**PROBLEM TO SOLVE:** Copy from the first line below down to and including the line with "a round part". Skip the pictures.

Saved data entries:

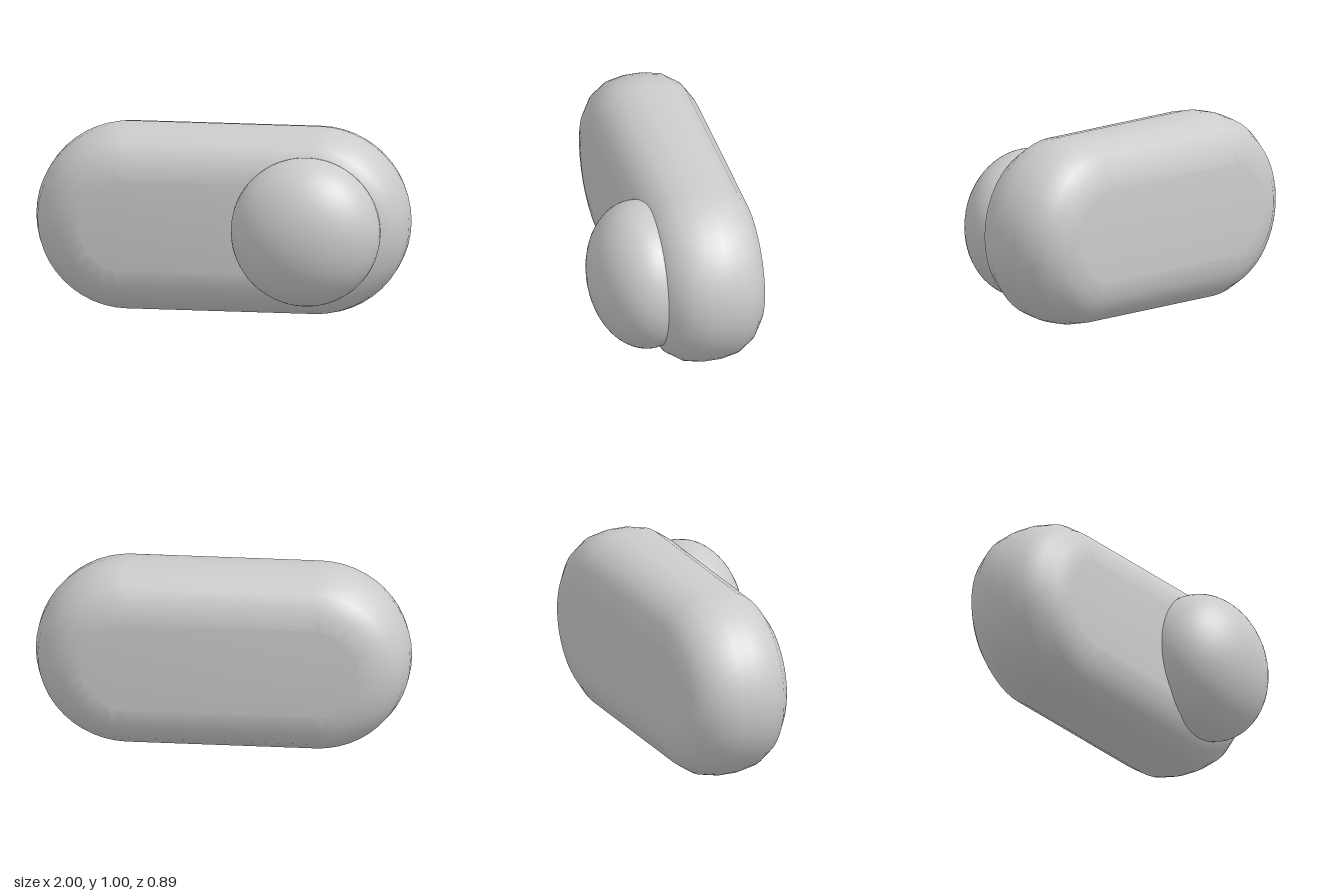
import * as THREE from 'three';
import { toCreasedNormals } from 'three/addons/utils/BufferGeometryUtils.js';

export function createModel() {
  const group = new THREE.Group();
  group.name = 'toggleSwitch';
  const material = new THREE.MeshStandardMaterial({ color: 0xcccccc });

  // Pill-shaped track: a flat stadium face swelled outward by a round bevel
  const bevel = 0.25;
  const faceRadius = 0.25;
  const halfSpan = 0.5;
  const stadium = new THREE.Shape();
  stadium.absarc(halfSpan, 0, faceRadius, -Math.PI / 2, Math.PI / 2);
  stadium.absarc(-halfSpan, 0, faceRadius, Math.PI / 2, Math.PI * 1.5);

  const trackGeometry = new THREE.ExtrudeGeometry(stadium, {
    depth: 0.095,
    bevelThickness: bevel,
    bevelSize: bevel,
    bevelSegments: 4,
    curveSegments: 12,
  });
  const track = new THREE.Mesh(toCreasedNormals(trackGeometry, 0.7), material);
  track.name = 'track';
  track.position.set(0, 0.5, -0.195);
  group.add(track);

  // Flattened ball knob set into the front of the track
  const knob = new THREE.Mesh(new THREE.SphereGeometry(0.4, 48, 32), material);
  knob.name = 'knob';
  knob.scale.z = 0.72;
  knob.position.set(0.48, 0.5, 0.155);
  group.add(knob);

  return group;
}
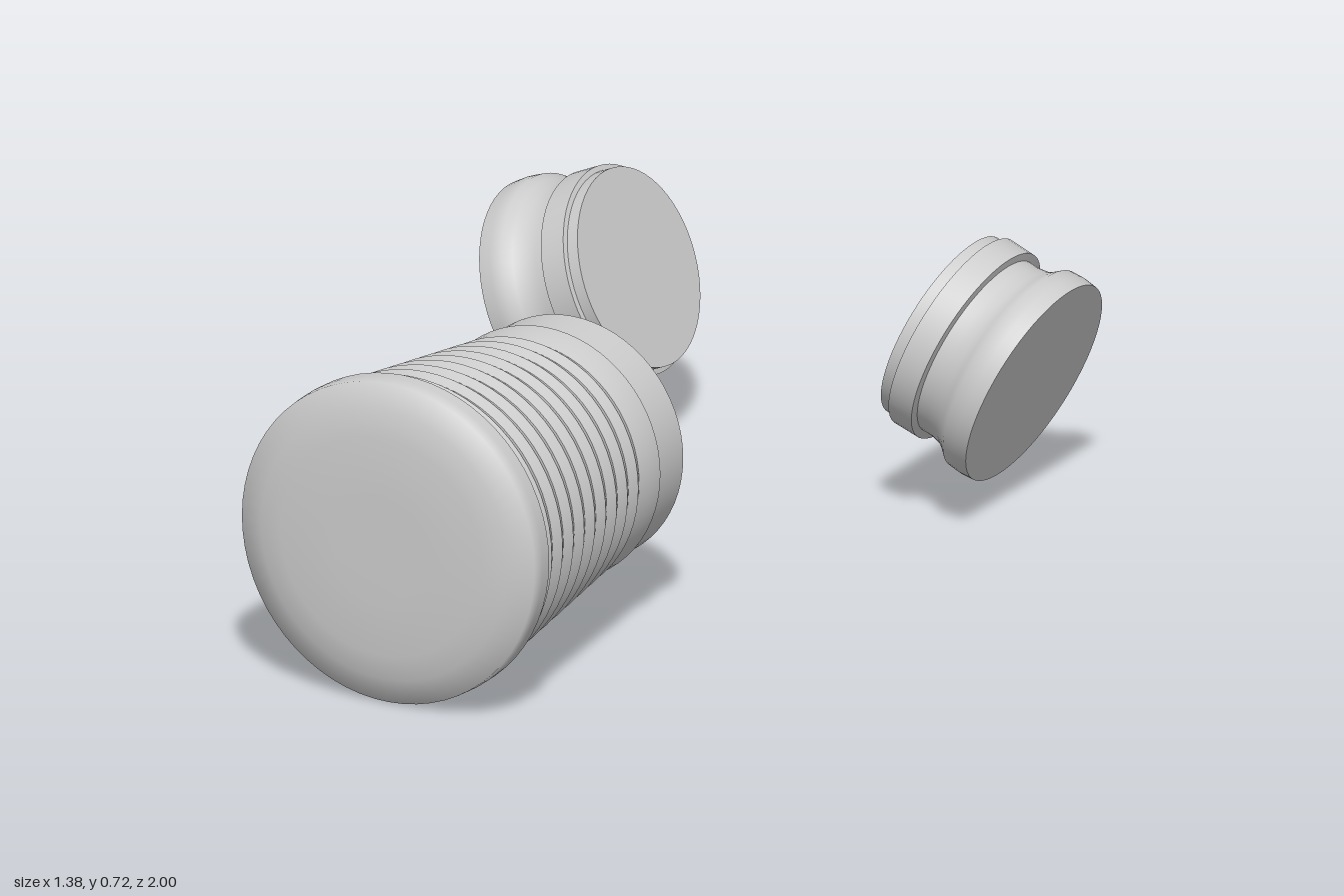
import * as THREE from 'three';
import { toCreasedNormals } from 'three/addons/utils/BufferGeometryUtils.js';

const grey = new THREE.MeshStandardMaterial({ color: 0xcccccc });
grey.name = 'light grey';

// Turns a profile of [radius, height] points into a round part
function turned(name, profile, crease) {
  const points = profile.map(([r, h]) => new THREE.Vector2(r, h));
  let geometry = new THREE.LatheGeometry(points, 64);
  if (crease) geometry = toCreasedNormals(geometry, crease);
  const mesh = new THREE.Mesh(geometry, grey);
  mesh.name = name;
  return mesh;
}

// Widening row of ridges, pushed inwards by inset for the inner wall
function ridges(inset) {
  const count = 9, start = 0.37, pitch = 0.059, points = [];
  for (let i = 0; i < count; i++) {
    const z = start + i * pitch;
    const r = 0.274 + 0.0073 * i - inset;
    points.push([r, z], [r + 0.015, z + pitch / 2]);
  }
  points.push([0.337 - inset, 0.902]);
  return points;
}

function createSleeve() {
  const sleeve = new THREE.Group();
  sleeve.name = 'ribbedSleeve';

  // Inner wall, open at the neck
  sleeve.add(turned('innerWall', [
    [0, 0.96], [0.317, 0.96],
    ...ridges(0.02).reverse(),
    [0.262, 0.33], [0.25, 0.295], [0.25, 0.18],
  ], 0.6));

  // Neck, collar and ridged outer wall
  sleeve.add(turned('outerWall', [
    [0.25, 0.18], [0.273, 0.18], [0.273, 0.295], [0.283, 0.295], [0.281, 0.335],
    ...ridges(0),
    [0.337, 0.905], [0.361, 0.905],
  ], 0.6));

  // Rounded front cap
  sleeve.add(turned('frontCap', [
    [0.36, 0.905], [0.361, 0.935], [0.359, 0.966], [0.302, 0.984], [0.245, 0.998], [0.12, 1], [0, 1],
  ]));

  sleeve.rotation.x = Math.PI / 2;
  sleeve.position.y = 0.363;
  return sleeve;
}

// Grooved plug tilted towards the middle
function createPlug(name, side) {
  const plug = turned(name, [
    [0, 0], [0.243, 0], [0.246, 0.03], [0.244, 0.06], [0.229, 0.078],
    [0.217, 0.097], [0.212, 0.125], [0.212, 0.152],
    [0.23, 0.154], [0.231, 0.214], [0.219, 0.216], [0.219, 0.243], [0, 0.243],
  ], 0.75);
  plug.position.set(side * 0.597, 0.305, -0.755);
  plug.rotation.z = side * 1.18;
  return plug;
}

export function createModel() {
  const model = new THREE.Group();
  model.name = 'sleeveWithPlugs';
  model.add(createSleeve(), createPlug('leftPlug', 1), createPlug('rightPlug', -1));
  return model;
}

**SOLUTION TO THE EXERCISE:**
import * as THREE from 'three';
import { toCreasedNormals } from 'three/addons/utils/BufferGeometryUtils.js';

export function createModel() {
  const group = new THREE.Group();
  group.name = 'toggleSwitch';
  const material = new THREE.MeshStandardMaterial({ color: 0xcccccc });

  // Pill-shaped track: a flat stadium face swelled outward by a round bevel
  const bevel = 0.25;
  const faceRadius = 0.25;
  const halfSpan = 0.5;
  const stadium = new THREE.Shape();
  stadium.absarc(halfSpan, 0, faceRadius, -Math.PI / 2, Math.PI / 2);
  stadium.absarc(-halfSpan, 0, faceRadius, Math.PI / 2, Math.PI * 1.5);

  const trackGeometry = new THREE.ExtrudeGeometry(stadium, {
    depth: 0.095,
    bevelThickness: bevel,
    bevelSize: bevel,
    bevelSegments: 4,
    curveSegments: 12,
  });
  const track = new THREE.Mesh(toCreasedNormals(trackGeometry, 0.7), material);
  track.name = 'track';
  track.position.set(0, 0.5, -0.195);
  group.add(track);

  // Flattened ball knob set into the front of the track
  const knob = new THREE.Mesh(new THREE.SphereGeometry(0.4, 48, 32), material);
  knob.name = 'knob';
  knob.scale.z = 0.72;
  knob.position.set(0.48, 0.5, 0.155);
  group.add(knob);

  return group;
}
import * as THREE from 'three';
import { toCreasedNormals } from 'three/addons/utils/BufferGeometryUtils.js';

const grey = new THREE.MeshStandardMaterial({ color: 0xcccccc });
grey.name = 'light grey';

// Turns a profile of [radius, height] points into a round part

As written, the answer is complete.